From the entries below, please gather each line containing the string "name".
++++ Supplied information
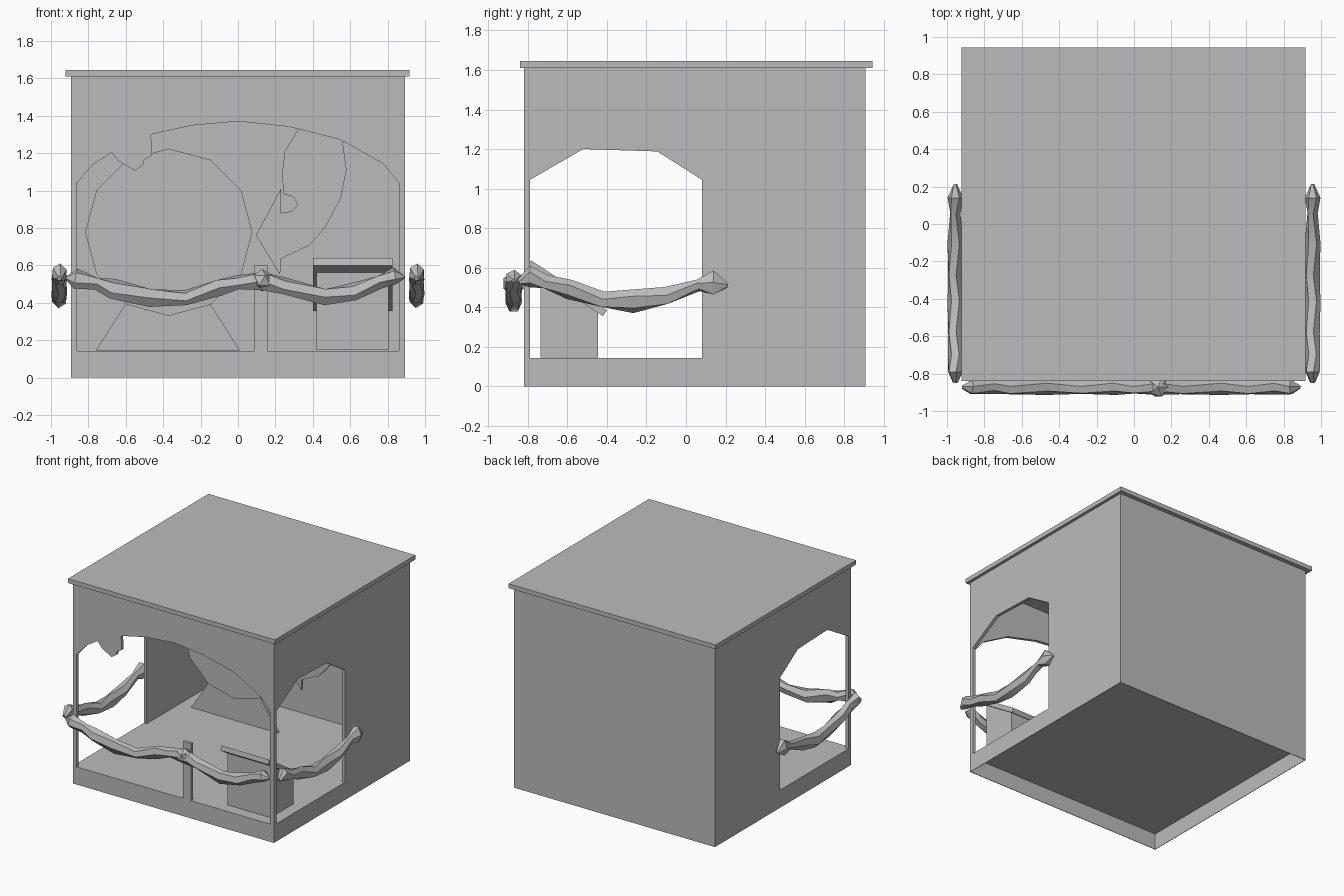
import bpy, bmesh, math
from mathutils import Vector

cube = bpy.data.objects.get("Cube")
if cube:
    bpy.data.objects.remove(cube, do_unlink=True)

grey = bpy.data.materials.new("plain_grey")
grey.use_nodes = True
grey.diffuse_color = (0.5, 0.5, 0.5, 1)
grey.node_tree.nodes["Principled BSDF"].inputs["Base Color"].default_value = (0.5, 0.5, 0.5, 1)


def finish(name, bm):
    bmesh.ops.recalc_face_normals(bm, faces=bm.faces)
    mesh = bpy.data.meshes.new(name)
    bm.to_mesh(mesh)
    bm.free()
    mesh.materials.append(grey)
    ob = bpy.data.objects.new(name, mesh)
    bpy.context.collection.objects.link(ob)
    return ob


def prism(name, outline, axis, start, end):
    """Extrude a (horizontal, z) outline along x or y."""
    bm = bmesh.new()
    def place(u, z):
        return (u, start, z) if axis == "y" else (start, u, z)
    face = bm.faces.new([bm.verts.new(place(u, z)) for u, z in outline])
    out = bmesh.ops.extrude_face_region(bm, geom=[face])
    step = Vector((0, end - start, 0) if axis == "y" else (end - start, 0, 0))
    bmesh.ops.translate(bm, vec=step, verts=[v for v in out["geom"] if isinstance(v, bmesh.types.BMVert)])
    return finish(name, bm)


def box(name, x0, x1, y0, y1, z0, z1):
    return prism(name, [(x0, z0), (x1, z0), (x1, z1), (x0, z1)], "y", y0, y1)


def smooth(ob):
    bpy.ops.object.select_all(action="DESELECT")
    ob.select_set(True)
    bpy.context.view_layer.objects.active = ob
    bpy.ops.object.shade_smooth_by_angle(angle=math.radians(35))


def garland(name, path, place):
    """Lumpy six-sided tube along (distance, z, radius) points."""
    bm = bmesh.new()
    rings = []
    for i, (s, z, r) in enumerate(path):
        a, b = path[max(i - 1, 0)], path[min(i + 1, len(path) - 1)]
        along = Vector((b[0] - a[0], b[1] - a[1])).normalized()
        ring = []
        for k in range(6):
            t = math.radians(60 * k + 25 * (i % 2))
            up, out = r * math.sin(t), min(r, 0.042) * math.cos(t)
            ring.append(bm.verts.new(place(s - along.y * up, out, z + along.x * up)))
        rings.append(ring)
    for a, b in zip(rings, rings[1:]):
        for k in range(6):
            bm.faces.new([a[k], a[(k + 1) % 6], b[(k + 1) % 6], b[k]])
    bm.faces.new(rings[0])
    bm.faces.new(rings[-1])
    smooth(finish(name, bm))


W, FRONT, BACK, FLOOR, TOP, T = 0.893, -0.82, 0.908, 0.142, 1.61, 0.025

# Roof slab, floor and thin skirt, open underneath
box("roof", -0.923, 0.917, -0.84, 0.943, TOP, 1.645)
box("floor", -W, W, FRONT, BACK, FLOOR - 0.012, FLOOR)
box("front_skirt", -W, W, FRONT, FRONT + 0.004, 0, FLOOR)
box("back_skirt", -W, W, BACK - 0.004, BACK, 0, FLOOR)
for side, x in (("left", W), ("right", -W)):
    box(side + "_skirt", x, x - math.copysign(0.004, x), FRONT, BACK, 0, FLOOR)

# Front wall with a wide arch and a broken edge
arch = [(0.86, FLOOR), (0.86, 1.043), (0.775, 1.144), (0.545, 1.273), (0.267, 1.342),
        (0, 1.37), (-0.246, 1.348), (-0.465, 1.3), (-0.46, 1.187), (-0.5, 1.166),
        (-0.51, 1.134), (-0.55, 1.107), (-0.636, 1.155), (-0.674, 1.203),
        (-0.775, 1.14), (-0.86, 1.043), (-0.86, FLOOR)]
prism("front_wall", [(-W, FLOOR), (-W, TOP), (W, TOP), (W, FLOOR)] + arch, "y", FRONT, FRONT + T)
box("front_post", 0.085, 0.157, FRONT, FRONT + T, FLOOR, 0.6)
box("back_wall", -W, W, BACK - T, BACK, FLOOR, TOP)

# Side walls with faceted openings
y0, y1 = FRONT + T, BACK - T
side_outline = [(y0, FLOOR), (y0, TOP), (y1, TOP), (y1, FLOOR), (0.08, FLOOR), (0.08, 1.045),
                (-0.145, 1.188), (-0.52, 1.2), (-0.788, 1.045), (-0.788, FLOOR)]
for side, x in (("left", W), ("right", -W)):
    prism(side + "_wall", side_outline, "x", x, x - math.copysign(T, x))

# Round board on a triangular stand
disc = [(-0.37 + 0.447 * math.sin(math.radians(30 * k)), 0.777 + 0.447 * math.cos(math.radians(30 * k)))
        for k in range(12)]
prism("round_board", disc, "y", 0.47, 0.49)
prism("board_stand", [(-0.76, 0.145), (0.01, 0.145), (-0.375, 0.75)], "y", 0.492, 0.51)

# Curved arrow hanging beside the board
arrow = [(0.096, 0.76), (0.225, 0.55), (0.23, 0.636), (0.38, 0.706), (0.465, 0.8), (0.55, 0.96),
         (0.58, 1.11), (0.56, 1.257), (0.5, 1.39), (0.4, 1.43), (0.32, 1.325), (0.25, 1.21),
         (0.235, 1.085), (0.245, 0.98), (0.294, 0.968), (0.32, 0.925), (0.29, 0.89),
         (0.23, 0.88), (0.23, 1.01)]
prism("curved_arrow", arrow, "y", 0.48, 0.5)

# Desk with a sloping top
prism("desk_body", [(-0.735, 0.147), (-0.446, 0.147), (-0.446, 0.39), (-0.735, 0.58)], "x", 0.42, 0.805)
prism("desk_top", [(-0.792, 0.6), (-0.42, 0.355), (-0.4, 0.385), (-0.785, 0.638)], "x", 0.4, 0.825)

# Garlands across the front and both sides
front_path = [(-0.92, 0.53, 0.008), (-0.87, 0.53, 0.055), (-0.755, 0.5, 0.036), (-0.67, 0.475, 0.055),
              (-0.47, 0.425, 0.055), (-0.28, 0.427, 0.04), (-0.1, 0.48, 0.05), (0, 0.51, 0.038),
              (0.13, 0.515, 0.055), (0.25, 0.49, 0.045), (0.465, 0.43, 0.05), (0.62, 0.46, 0.048),
              (0.76, 0.51, 0.04), (0.84, 0.545, 0.045), (0.89, 0.535, 0.008)]
garland("front_garland", front_path, lambda s, o, z: (s, -0.872 + o, z))

side_path = [(-0.845, 0.53, 0.015), (-0.79, 0.555, 0.055), (-0.71, 0.53, 0.04), (-0.59, 0.49, 0.05),
             (-0.42, 0.44, 0.045), (-0.27, 0.43, 0.06), (-0.1, 0.46, 0.05), (0.06, 0.51, 0.03),
             (0.14, 0.525, 0.07), (0.212, 0.51, 0.01)]
for side, x in (("left", 0.955), ("right", -0.955)):
    garland(side + "_garland", side_path, lambda s, o, z, x=x: (x + o, s, z))

# Knot at the middle of the front garland
bm = bmesh.new()
bmesh.ops.create_icosphere(bm, subdivisions=1, radius=0.06)
bmesh.ops.translate(bm, vec=(0.13, -0.872, 0.52), verts=bm.verts)
smooth(finish("garland_knot", bm))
++++++++
# [Output]
def finish(name, bm):
    mesh = bpy.data.meshes.new(name)
    ob = bpy.data.objects.new(name, mesh)
def prism(name, outline, axis, start, end):
    return finish(name, bm)
def box(name, x0, x1, y0, y1, z0, z1):
    return prism(name, [(x0, z0), (x1, z0), (x1, z1), (x0, z1)], "y", y0, y1)
def garland(name, path, place):
    smooth(finish(name, bm))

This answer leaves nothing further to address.